Task objective: Search the data for the word "coat" and copy out every line that has it.

┄┄┄┄┄┄┄┄┄┄┄┄┄┄┄┄┄┄┄┄

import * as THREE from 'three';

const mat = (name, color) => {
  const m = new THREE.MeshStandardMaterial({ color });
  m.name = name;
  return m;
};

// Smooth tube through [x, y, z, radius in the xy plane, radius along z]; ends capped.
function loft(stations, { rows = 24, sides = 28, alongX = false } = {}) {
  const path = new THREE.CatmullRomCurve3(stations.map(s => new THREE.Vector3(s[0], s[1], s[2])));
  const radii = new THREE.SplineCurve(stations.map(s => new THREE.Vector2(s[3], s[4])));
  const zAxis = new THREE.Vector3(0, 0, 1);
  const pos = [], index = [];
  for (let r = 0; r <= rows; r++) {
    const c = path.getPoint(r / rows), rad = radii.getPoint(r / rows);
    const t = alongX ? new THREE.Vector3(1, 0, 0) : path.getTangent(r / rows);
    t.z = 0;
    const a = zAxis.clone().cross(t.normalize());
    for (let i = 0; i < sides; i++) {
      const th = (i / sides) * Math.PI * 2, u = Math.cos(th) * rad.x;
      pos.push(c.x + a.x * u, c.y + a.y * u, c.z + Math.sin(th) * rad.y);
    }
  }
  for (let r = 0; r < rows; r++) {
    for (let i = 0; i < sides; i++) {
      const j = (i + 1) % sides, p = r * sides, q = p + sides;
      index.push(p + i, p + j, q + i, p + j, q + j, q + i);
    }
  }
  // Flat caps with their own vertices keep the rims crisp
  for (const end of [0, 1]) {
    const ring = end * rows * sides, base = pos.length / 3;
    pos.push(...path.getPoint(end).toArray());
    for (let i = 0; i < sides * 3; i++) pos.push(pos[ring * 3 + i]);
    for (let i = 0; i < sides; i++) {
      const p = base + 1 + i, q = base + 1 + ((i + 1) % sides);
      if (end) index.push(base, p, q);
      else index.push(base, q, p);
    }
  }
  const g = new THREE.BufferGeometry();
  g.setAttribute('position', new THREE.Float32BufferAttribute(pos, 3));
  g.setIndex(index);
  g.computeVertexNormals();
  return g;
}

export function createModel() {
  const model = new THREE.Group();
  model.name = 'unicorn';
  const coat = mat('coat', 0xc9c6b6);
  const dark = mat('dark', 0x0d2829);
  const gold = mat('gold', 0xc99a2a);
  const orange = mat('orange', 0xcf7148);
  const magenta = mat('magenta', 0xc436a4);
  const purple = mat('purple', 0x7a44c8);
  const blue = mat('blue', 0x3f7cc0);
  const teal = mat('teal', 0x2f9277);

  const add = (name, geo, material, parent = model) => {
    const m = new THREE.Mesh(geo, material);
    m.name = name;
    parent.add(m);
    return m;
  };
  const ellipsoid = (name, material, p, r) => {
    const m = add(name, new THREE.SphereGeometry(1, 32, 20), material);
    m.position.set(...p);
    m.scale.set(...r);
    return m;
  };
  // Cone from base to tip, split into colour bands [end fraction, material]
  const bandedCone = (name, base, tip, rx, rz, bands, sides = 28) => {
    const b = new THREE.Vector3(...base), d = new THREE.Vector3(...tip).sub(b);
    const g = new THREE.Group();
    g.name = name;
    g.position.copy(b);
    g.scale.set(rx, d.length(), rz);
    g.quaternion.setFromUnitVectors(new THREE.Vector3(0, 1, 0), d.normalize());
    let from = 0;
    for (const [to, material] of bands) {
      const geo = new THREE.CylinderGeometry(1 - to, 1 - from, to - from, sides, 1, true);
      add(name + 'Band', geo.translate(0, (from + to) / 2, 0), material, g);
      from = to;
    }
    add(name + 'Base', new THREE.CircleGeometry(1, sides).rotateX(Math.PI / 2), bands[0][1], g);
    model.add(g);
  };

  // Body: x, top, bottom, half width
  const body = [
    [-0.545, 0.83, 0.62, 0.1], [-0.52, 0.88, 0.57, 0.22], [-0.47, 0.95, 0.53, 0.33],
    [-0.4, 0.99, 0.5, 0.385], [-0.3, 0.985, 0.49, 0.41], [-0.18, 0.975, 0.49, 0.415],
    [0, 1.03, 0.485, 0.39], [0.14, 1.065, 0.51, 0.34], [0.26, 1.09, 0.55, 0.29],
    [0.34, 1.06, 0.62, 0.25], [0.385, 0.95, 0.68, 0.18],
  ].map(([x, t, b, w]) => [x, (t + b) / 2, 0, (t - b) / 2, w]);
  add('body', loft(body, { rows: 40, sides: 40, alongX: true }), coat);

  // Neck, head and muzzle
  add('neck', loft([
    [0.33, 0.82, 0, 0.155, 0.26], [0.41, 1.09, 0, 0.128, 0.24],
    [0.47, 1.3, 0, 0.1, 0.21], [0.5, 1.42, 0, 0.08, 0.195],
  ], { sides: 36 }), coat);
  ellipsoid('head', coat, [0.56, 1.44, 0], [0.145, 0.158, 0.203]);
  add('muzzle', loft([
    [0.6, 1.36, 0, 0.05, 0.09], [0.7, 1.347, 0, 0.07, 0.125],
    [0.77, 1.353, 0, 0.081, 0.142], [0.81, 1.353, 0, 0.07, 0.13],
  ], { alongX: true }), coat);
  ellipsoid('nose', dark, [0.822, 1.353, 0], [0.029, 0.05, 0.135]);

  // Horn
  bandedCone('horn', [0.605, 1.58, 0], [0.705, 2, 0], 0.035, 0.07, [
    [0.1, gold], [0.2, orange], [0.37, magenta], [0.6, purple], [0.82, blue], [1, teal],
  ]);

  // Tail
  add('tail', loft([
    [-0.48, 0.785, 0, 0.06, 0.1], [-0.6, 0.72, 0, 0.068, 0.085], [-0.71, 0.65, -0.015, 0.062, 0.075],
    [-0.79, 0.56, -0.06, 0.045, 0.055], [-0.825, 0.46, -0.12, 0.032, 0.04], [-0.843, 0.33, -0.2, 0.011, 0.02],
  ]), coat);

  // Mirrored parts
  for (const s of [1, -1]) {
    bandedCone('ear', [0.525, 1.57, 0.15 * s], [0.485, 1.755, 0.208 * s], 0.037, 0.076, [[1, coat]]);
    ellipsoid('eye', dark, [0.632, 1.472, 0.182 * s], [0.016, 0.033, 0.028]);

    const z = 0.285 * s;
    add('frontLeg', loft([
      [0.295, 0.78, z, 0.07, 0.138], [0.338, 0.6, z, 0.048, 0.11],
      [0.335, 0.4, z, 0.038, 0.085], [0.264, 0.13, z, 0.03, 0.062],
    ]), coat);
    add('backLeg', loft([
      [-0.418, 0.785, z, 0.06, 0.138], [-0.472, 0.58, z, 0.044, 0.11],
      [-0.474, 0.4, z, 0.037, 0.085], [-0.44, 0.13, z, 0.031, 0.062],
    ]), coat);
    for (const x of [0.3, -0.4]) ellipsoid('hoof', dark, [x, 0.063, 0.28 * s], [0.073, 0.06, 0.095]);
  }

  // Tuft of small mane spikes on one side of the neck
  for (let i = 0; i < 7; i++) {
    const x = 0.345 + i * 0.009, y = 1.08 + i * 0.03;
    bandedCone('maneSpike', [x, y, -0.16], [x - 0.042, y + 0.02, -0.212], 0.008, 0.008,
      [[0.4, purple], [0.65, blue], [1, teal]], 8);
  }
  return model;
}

┄┄┄┄┄┄┄┄┄┄┄┄┄┄┄┄┄┄┄┄

Result:
  const coat = mat('coat', 0xc9c6b6);
  add('body', loft(body, { rows: 40, sides: 40, alongX: true }), coat);
  ], { sides: 36 }), coat);
  ellipsoid('head', coat, [0.56, 1.44, 0], [0.145, 0.158, 0.203]);
  ], { alongX: true }), coat);
  ]), coat);
    bandedCone('ear', [0.525, 1.57, 0.15 * s], [0.485, 1.755, 0.208 * s], 0.037, 0.076, [[1, coat]]);
    ]), coat);
    ]), coat);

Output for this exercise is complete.